**Collected data**
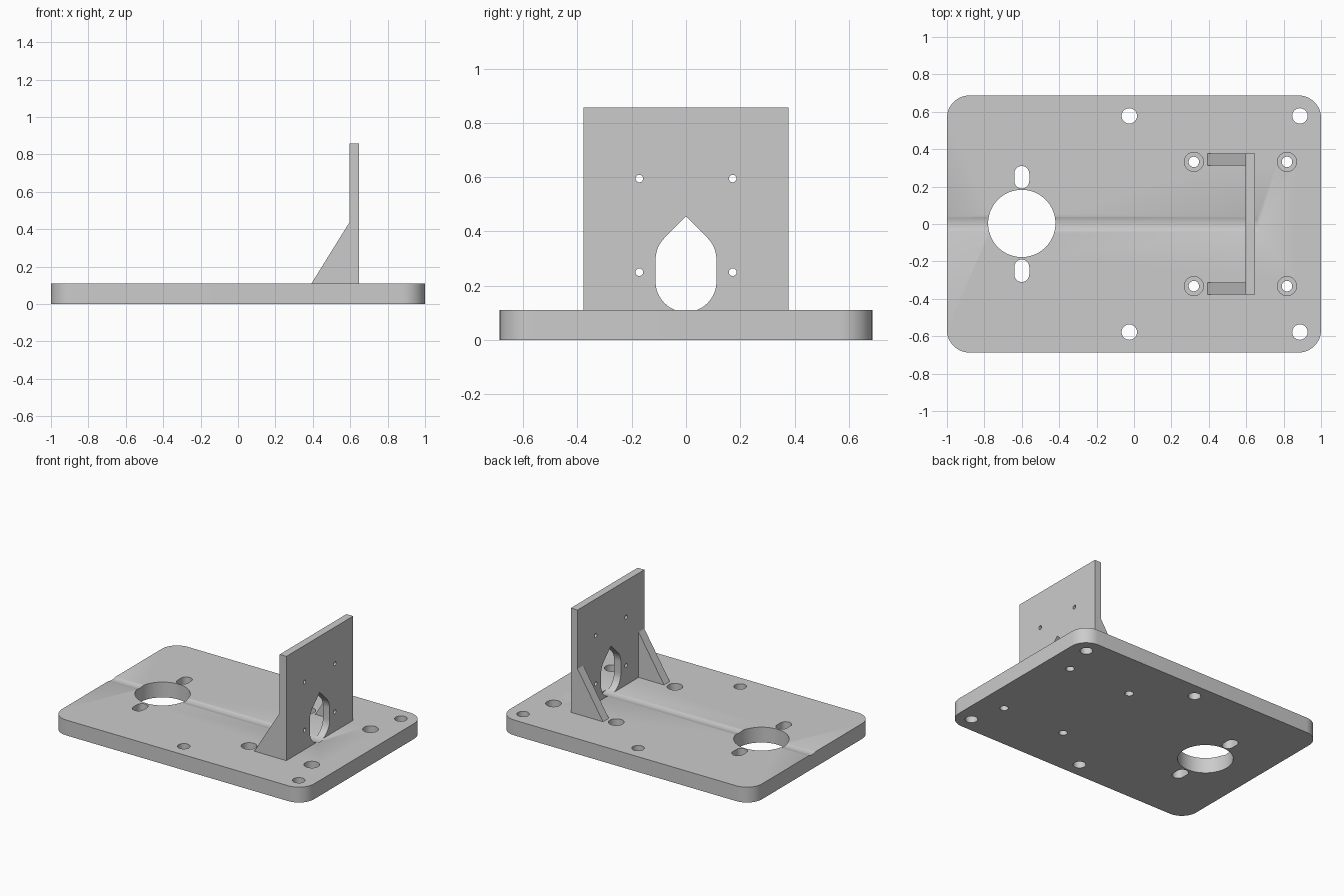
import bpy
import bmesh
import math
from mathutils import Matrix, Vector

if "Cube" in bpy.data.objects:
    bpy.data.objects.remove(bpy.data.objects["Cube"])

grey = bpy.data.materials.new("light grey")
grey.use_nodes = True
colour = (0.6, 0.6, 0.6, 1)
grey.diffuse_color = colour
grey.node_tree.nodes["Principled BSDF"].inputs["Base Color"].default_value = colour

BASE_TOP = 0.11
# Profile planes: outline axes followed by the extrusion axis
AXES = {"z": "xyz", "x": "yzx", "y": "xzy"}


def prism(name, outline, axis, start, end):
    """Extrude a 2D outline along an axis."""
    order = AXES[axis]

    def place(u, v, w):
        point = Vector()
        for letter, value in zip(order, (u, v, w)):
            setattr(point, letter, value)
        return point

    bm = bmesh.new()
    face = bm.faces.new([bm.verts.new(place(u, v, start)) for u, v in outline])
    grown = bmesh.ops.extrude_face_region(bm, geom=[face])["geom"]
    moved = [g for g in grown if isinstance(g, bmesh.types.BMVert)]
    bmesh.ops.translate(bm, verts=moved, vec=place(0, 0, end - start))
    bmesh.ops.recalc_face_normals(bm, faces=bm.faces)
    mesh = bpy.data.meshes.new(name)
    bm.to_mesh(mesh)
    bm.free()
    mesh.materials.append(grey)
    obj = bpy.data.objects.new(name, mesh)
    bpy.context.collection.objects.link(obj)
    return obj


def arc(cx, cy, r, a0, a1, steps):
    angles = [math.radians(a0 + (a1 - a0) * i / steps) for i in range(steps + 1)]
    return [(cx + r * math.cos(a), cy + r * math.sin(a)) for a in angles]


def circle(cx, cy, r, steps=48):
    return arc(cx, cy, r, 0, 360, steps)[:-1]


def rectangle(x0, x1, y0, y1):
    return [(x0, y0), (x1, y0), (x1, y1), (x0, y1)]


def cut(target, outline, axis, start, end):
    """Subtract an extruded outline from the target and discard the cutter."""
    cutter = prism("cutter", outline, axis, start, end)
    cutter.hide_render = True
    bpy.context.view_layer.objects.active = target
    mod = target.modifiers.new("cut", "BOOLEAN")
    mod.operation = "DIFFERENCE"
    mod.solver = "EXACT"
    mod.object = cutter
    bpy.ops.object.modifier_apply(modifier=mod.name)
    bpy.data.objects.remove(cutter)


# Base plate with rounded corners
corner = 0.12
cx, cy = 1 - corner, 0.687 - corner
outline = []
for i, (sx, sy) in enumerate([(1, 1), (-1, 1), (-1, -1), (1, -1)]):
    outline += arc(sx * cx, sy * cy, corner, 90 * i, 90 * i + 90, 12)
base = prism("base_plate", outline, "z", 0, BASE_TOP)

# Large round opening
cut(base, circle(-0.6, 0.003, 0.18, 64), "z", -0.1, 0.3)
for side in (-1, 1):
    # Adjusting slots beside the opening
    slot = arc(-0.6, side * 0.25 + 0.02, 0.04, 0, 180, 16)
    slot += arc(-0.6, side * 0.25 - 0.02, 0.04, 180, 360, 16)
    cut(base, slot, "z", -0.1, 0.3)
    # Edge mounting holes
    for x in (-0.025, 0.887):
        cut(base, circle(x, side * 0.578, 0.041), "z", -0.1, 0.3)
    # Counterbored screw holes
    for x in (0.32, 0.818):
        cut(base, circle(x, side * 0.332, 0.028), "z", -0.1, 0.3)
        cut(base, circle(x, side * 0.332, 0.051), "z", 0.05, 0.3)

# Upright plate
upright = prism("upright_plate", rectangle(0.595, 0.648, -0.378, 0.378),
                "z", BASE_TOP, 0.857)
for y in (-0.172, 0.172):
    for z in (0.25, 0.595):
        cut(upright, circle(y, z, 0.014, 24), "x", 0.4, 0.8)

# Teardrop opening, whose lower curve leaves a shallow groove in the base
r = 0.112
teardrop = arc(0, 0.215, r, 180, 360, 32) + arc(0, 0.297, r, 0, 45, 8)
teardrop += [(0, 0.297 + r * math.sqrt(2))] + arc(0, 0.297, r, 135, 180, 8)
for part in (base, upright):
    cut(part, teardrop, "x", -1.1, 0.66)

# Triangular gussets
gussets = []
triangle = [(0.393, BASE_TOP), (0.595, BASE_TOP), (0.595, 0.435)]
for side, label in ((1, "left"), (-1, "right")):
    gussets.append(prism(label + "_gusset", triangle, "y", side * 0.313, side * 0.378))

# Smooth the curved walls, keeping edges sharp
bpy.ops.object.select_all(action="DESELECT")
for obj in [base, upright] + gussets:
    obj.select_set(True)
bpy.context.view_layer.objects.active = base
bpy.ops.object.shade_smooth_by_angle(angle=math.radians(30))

**WHAT YOU NEED TO DO**
Without the pictures, retype each line of the records above exactly.

**EXERCISE OUTPUT**
import bpy
import bmesh
import math
from mathutils import Matrix, Vector

if "Cube" in bpy.data.objects:
    bpy.data.objects.remove(bpy.data.objects["Cube"])

grey = bpy.data.materials.new("light grey")
grey.use_nodes = True
colour = (0.6, 0.6, 0.6, 1)
grey.diffuse_color = colour
grey.node_tree.nodes["Principled BSDF"].inputs["Base Color"].default_value = colour

BASE_TOP = 0.11
# Profile planes: outline axes followed by the extrusion axis
AXES = {"z": "xyz", "x": "yzx", "y": "xzy"}


def prism(name, outline, axis, start, end):
    """Extrude a 2D outline along an axis."""
    order = AXES[axis]

    def place(u, v, w):
        point = Vector()
        for letter, value in zip(order, (u, v, w)):
            setattr(point, letter, value)
        return point

    bm = bmesh.new()
    face = bm.faces.new([bm.verts.new(place(u, v, start)) for u, v in outline])
    grown = bmesh.ops.extrude_face_region(bm, geom=[face])["geom"]
    moved = [g for g in grown if isinstance(g, bmesh.types.BMVert)]
    bmesh.ops.translate(bm, verts=moved, vec=place(0, 0, end - start))
    bmesh.ops.recalc_face_normals(bm, faces=bm.faces)
    mesh = bpy.data.meshes.new(name)
    bm.to_mesh(mesh)
    bm.free()
    mesh.materials.append(grey)
    obj = bpy.data.objects.new(name, mesh)
    bpy.context.collection.objects.link(obj)
    return obj


def arc(cx, cy, r, a0, a1, steps):
    angles = [math.radians(a0 + (a1 - a0) * i / steps) for i in range(steps + 1)]
    return [(cx + r * math.cos(a), cy + r * math.sin(a)) for a in angles]


def circle(cx, cy, r, steps=48):
    return arc(cx, cy, r, 0, 360, steps)[:-1]


def rectangle(x0, x1, y0, y1):
    return [(x0, y0), (x1, y0), (x1, y1), (x0, y1)]


def cut(target, outline, axis, start, end):
    """Subtract an extruded outline from the target and discard the cutter."""
    cutter = prism("cutter", outline, axis, start, end)
    cutter.hide_render = True
    bpy.context.view_layer.objects.active = target
    mod = target.modifiers.new("cut", "BOOLEAN")
    mod.operation = "DIFFERENCE"
    mod.solver = "EXACT"
    mod.object = cutter
    bpy.ops.object.modifier_apply(modifier=mod.name)
    bpy.data.objects.remove(cutter)


# Base plate with rounded corners
corner = 0.12
cx, cy = 1 - corner, 0.687 - corner
outline = []
for i, (sx, sy) in enumerate([(1, 1), (-1, 1), (-1, -1), (1, -1)]):
    outline += arc(sx * cx, sy * cy, corner, 90 * i, 90 * i + 90, 12)
base = prism("base_plate", outline, "z", 0, BASE_TOP)

# Large round opening
cut(base, circle(-0.6, 0.003, 0.18, 64), "z", -0.1, 0.3)
for side in (-1, 1):
    # Adjusting slots beside the opening
    slot = arc(-0.6, side * 0.25 + 0.02, 0.04, 0, 180, 16)
    slot += arc(-0.6, side * 0.25 - 0.02, 0.04, 180, 360, 16)
    cut(base, slot, "z", -0.1, 0.3)
    # Edge mounting holes
    for x in (-0.025, 0.887):
        cut(base, circle(x, side * 0.578, 0.041), "z", -0.1, 0.3)
    # Counterbored screw holes
    for x in (0.32, 0.818):
        cut(base, circle(x, side * 0.332, 0.028), "z", -0.1, 0.3)
        cut(base, circle(x, side * 0.332, 0.051), "z", 0.05, 0.3)

# Upright plate
upright = prism("upright_plate", rectangle(0.595, 0.648, -0.378, 0.378),
                "z", BASE_TOP, 0.857)
for y in (-0.172, 0.172):
    for z in (0.25, 0.595):
        cut(upright, circle(y, z, 0.014, 24), "x", 0.4, 0.8)

# Teardrop opening, whose lower curve leaves a shallow groove in the base
r = 0.112
teardrop = arc(0, 0.215, r, 180, 360, 32) + arc(0, 0.297, r, 0, 45, 8)
teardrop += [(0, 0.297 + r * math.sqrt(2))] + arc(0, 0.297, r, 135, 180, 8)
for part in (base, upright):
    cut(part, teardrop, "x", -1.1, 0.66)

# Triangular gussets
gussets = []
triangle = [(0.393, BASE_TOP), (0.595, BASE_TOP), (0.595, 0.435)]
for side, label in ((1, "left"), (-1, "right")):
    gussets.append(prism(label + "_gusset", triangle, "y", side * 0.313, side * 0.378))

# Smooth the curved walls, keeping edges sharp
bpy.ops.object.select_all(action="DESELECT")
for obj in [base, upright] + gussets:
    obj.select_set(True)
bpy.context.view_layer.objects.active = base
bpy.ops.object.shade_smooth_by_angle(angle=math.radians(30))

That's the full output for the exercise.